The term ‘repudiate’ is used specifically in the area of contract law to refer to the formal acts or statements by a party to a contract expressing a refusal to accept performance or honor obligations under a contract.
Repudiation occurs before performance under the contract is due. This amounts to an ‘anticipatory breach’ if the other party treats the repudiation as a breach of contract and brings a suit for damages.
The term ‘repudiate’ should not be confused with the term ‘rescind’. Rescission refers to the act of one party nullifying a contract. It is the act of cancelling a contract such that the parties are placed in the same position they were before the contract was entered into. However, repudiation assumes that the parties cannot be placed in the same position as they were before the contract was entered into because the non-breaching party has in some way changed its position and has suffered loss due to the repudiation.
So, why would a party ever provide notice of repudiation? Would it not be better to wait until the date of performance and simply fail to perform? There is a good reason why a party should repudiate as soon as it realizes it cannot perform. This is because if the party fails to provide notice, the damages against it for breach might be much higher.

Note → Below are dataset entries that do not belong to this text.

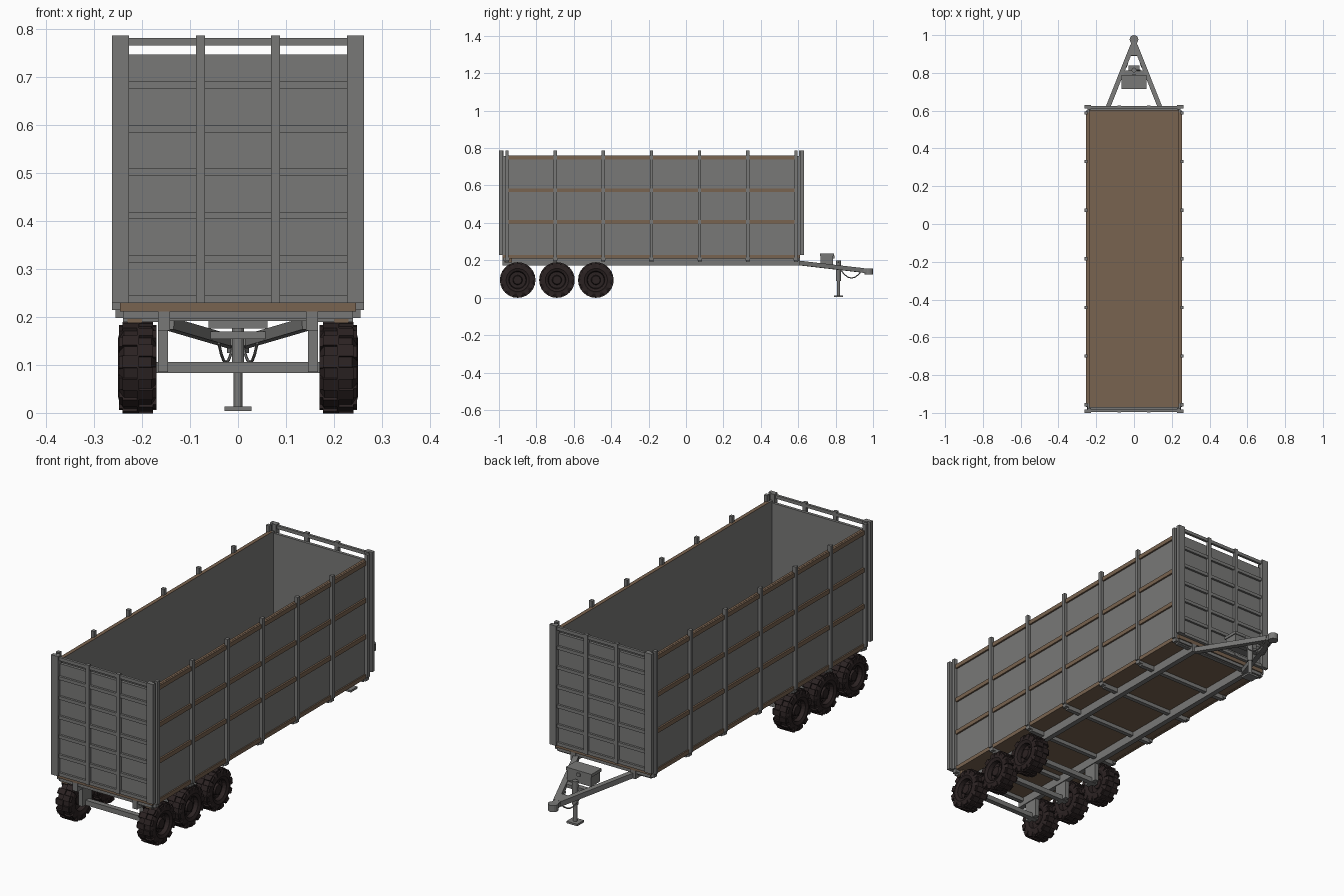
import bpy, bmesh, math
from mathutils import Vector, Matrix

if "Cube" in bpy.data.objects:
    bpy.data.objects.remove(bpy.data.objects["Cube"])


def material(name, rgb):
    m = bpy.data.materials.new(name)
    m.diffuse_color = (*rgb, 1)
    m.use_nodes = True
    m.node_tree.nodes["Principled BSDF"].inputs["Base Color"].default_value = m.diffuse_color
    return m


GREY = material("steel grey", (0.19, 0.19, 0.185))
BROWN = material("wood brown", (0.19, 0.125, 0.08))
RUBBER = material("dark rubber", (0.024, 0.016, 0.016))


def finish(name, bm, mat):
    bmesh.ops.recalc_face_normals(bm, faces=bm.faces)
    me = bpy.data.meshes.new(name)
    bm.to_mesh(me)
    bm.free()
    me.materials.append(mat)
    ob = bpy.data.objects.new(name, me)
    bpy.context.collection.objects.link(ob)
    return ob


def add_box(bm, x0, x1, y0, y1, z0, z1):
    m = Matrix.Translation(((x0 + x1) / 2, (y0 + y1) / 2, (z0 + z1) / 2)) @ \
        Matrix.Diagonal((x1 - x0, y1 - y0, z1 - z0, 1))
    bmesh.ops.create_cube(bm, size=1, matrix=m)


def boxes(name, mat, items, mirror=False):
    bm = bmesh.new()
    for b in items:
        add_box(bm, *b)
        if mirror:
            add_box(bm, -b[1], -b[0], *b[2:])
    return finish(name, bm, mat)


def beam(bm, a, b, w, h):
    """Square bar from a to b, w wide and h high."""
    a, b = Vector(a), Vector(b)
    d = b - a
    side = d.cross(Vector((0, 0, 1))).normalized()
    up = side.cross(d).normalized()
    rot = Matrix((side, d.normalized(), up)).transposed().to_4x4()
    bmesh.ops.create_cube(bm, size=1, matrix=Matrix.Translation((a + b) / 2) @ rot
                          @ Matrix.Diagonal((w, d.length, h, 1)))


def cyl(bm, a, b, r, seg=12):
    a, b = Vector(a), Vector(b)
    rot = (b - a).to_track_quat('Z', 'Y').to_matrix().to_4x4()
    bmesh.ops.create_cone(bm, cap_ends=True, segments=seg, radius1=r, radius2=r,
                          depth=(b - a).length, matrix=Matrix.Translation((a + b) / 2) @ rot)


POSTS = [-0.957 + 0.2575 * i for i in range(7)]

# Box body
boxes("floor", BROWN, [(-0.246, 0.246, -0.98, 0.61, 0.211, 0.229)])
boxes("side_walls", GREY, [(0.236, 0.247, -0.975, 0.605, 0.229, 0.757)], True)
boxes("side_rails", BROWN, [(0.246, 0.255, -0.95, 0.59, z - 0.01, z + 0.01)
                            for z in (0.748, 0.574, 0.405)], True)
boxes("side_sill", BROWN, [(0.24, 0.253, -0.95, 0.59, 0.21, 0.229)], True)
boxes("top_rims", BROWN, [(0.236, 0.247, -0.95, 0.59, 0.757, 0.759)], True)
boxes("side_posts", GREY, [(0.246, 0.2625, y - 0.0085, y + 0.0085, 0.215, 0.787)
                           for y in POSTS], True)
boxes("post_brackets", GREY, [(0.236, 0.255, y - 0.012, y + 0.012, 0.198, 0.216)
                              for y in POSTS], True)

# End gates: panel, posts and rails, at both ends
for name, y, s in (("front_gate", -0.97, -1), ("back_gate", 0.60, 1)):
    def span(d0, d1):
        return tuple(sorted((y + s * d0, y + s * d1)))
    boxes(name + "_panel", GREY, [(-0.246, 0.246, *span(0, 0.014), 0.229, 0.748)])
    boxes(name + "_posts", GREY, [(0.2275, 0.247, *span(0.005, 0.03), 0.229, 0.787),
                                  (0.247, 0.2625, *span(0.012, 0.03), 0.229, 0.787),
                                  (0.069, 0.0875, *span(0.012, 0.028), 0.229, 0.787)], True)
    boxes(name + "_rails", GREY, [(-0.24, 0.24, *span(0.012, 0.024), z, z + 0.0155)
                                  for z in (0.766, 0.677, 0.585, 0.494, 0.404, 0.313, 0.229)])

# Chassis
boxes("main_rails", GREY, [(0.142, 0.167, -0.98, 0.61, 0.172, 0.211)], True)
boxes("cross_members", GREY, [(-0.145, 0.145, y - 0.01, y + 0.01, 0.192, 0.21)
                              for y in POSTS])
boxes("outriggers", GREY, [(0.16, 0.24, y - 0.01, y + 0.01, 0.19, 0.211)
                           for y in POSTS], True)
boxes("end_beams", GREY, [(-0.24, 0.24, y, y + 0.02, 0.196, 0.212) for y in (-0.975, 0.585)])
boxes("wheel_stop_blocks", BROWN, [(0.2, 0.23, -0.97, -0.93, 0.187, 0.211)], True)

# Axles and hangers
WHEELS = (-0.9, -0.69, -0.482)
R = 0.0945
boxes("axle_hangers", GREY, [(0.146, 0.167, y - 0.035, y + 0.035, 0.085, 0.175)
                             for y in WHEELS], True)
bm = bmesh.new()
for y in WHEELS:
    add_box(bm, -0.18, 0.18, y - 0.012, y + 0.012, 0.083, 0.106)
finish("axles", bm, GREY)

# Wheels: turned tyre and rim with chunky tread lugs (outer side towards +x)
TYRE = [(-0.02, 0.0), (-0.02, 0.022), (-0.014, 0.024), (-0.014, 0.044), (-0.034, 0.048),
        (-0.039, 0.062), (-0.037, 0.076), (-0.029, 0.089), (0.029, 0.089), (0.037, 0.076),
        (0.041, 0.062), (0.035, 0.048), (0.016, 0.044), (0.016, 0.026), (0.028, 0.022),
        (0.028, 0.0)]


def wheel(name, x, y, s):
    bm = bmesh.new()
    vs = [bm.verts.new((s * px, pr, 0)) for px, pr in TYRE]
    es = [bm.edges.new(p) for p in zip(vs, vs[1:])]
    bmesh.ops.spin(bm, geom=vs + es, axis=(1, 0, 0), cent=(0, 0, 0),
                   angle=math.tau, steps=24, use_duplicate=False)
    bmesh.ops.remove_doubles(bm, verts=bm.verts, dist=1e-5)
    for i in range(12):
        for side in (-1, 1):
            a = math.tau * (i + 0.25 * side) / 12
            rot = Matrix.Rotation(a, 4, 'X')
            for cx, w, r0, r1 in ((0.015, 0.034, 0.082, R), (0.034, 0.011, 0.068, 0.088)):
                bmesh.ops.create_cube(bm, size=1, matrix=rot
                                      @ Matrix.Translation((side * cx, 0, (r0 + r1) / 2))
                                      @ Matrix.Diagonal((w, 0.025, r1 - r0, 1)))
    for i in range(6):  # wheel nuts
        a = math.tau * i / 6
        c = Vector((0, 0.034 * math.cos(a), 0.034 * math.sin(a)))
        cyl(bm, c + Vector((s * 0.014, 0, 0)), c + Vector((s * 0.022, 0, 0)), 0.004, 6)
    ob = finish(name, bm, RUBBER)
    ob.location = (x, y, R)


for i, y in enumerate(WHEELS):
    wheel(f"wheel_right_{i + 1}", 0.209, y, 1)
    wheel(f"wheel_left_{i + 1}", -0.209, y, -1)

# Drawbar and coupler
bm = bmesh.new()
for s in (-1, 1):
    beam(bm, (s * 0.145, 0.6, 0.186), (s * 0.008, 0.945, 0.146), 0.024, 0.024)
beam(bm, (-0.07, 0.8, 0.162), (0.07, 0.8, 0.162), 0.024, 0.016)
finish("drawbar", bm, GREY)
bm = bmesh.new()
beam(bm, (0, 0.89, 0.152), (0, 0.98, 0.141), 0.032, 0.024)
cyl(bm, (0, 0.977, 0.125), (0, 0.977, 0.155), 0.023, 16)
finish("coupler", bm, GREY)

# Jack stand
bm = bmesh.new()
cyl(bm, (0, 0.815, 0.01), (0, 0.815, 0.11), 0.009)
cyl(bm, (0, 0.815, 0.09), (0, 0.815, 0.2), 0.013)
add_box(bm, -0.028, 0.028, 0.79, 0.84, 0.004, 0.013)
cyl(bm, (0, 0.815, 0.19), (0.035, 0.815, 0.19), 0.004, 8)
finish("jack_stand", bm, GREY)

# Toolbox with lid
boxes("toolbox", GREY, [(-0.062, 0.062, 0.72, 0.786, 0.176, 0.222),
                        (-0.066, 0.066, 0.716, 0.79, 0.222, 0.236),
                        (-0.008, 0.008, 0.786, 0.793, 0.21, 0.226)])

# Safety cables drooping under the drawbar
bm = bmesh.new()
for s in (-1, 1):
    pts = [(s * (0.04 - 0.03 * t), 0.83 + 0.11 * t, 0.145 - 0.16 * t * (1 - t))
           for t in (i / 6 for i in range(7))]
    for p, q in zip(pts, pts[1:]):
        cyl(bm, p, q, 0.003, 6)
finish("safety_cables", bm, GREY)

In other words, a breaching party always has the obligation to mitigate its damages (=to keep the damages as low as possible).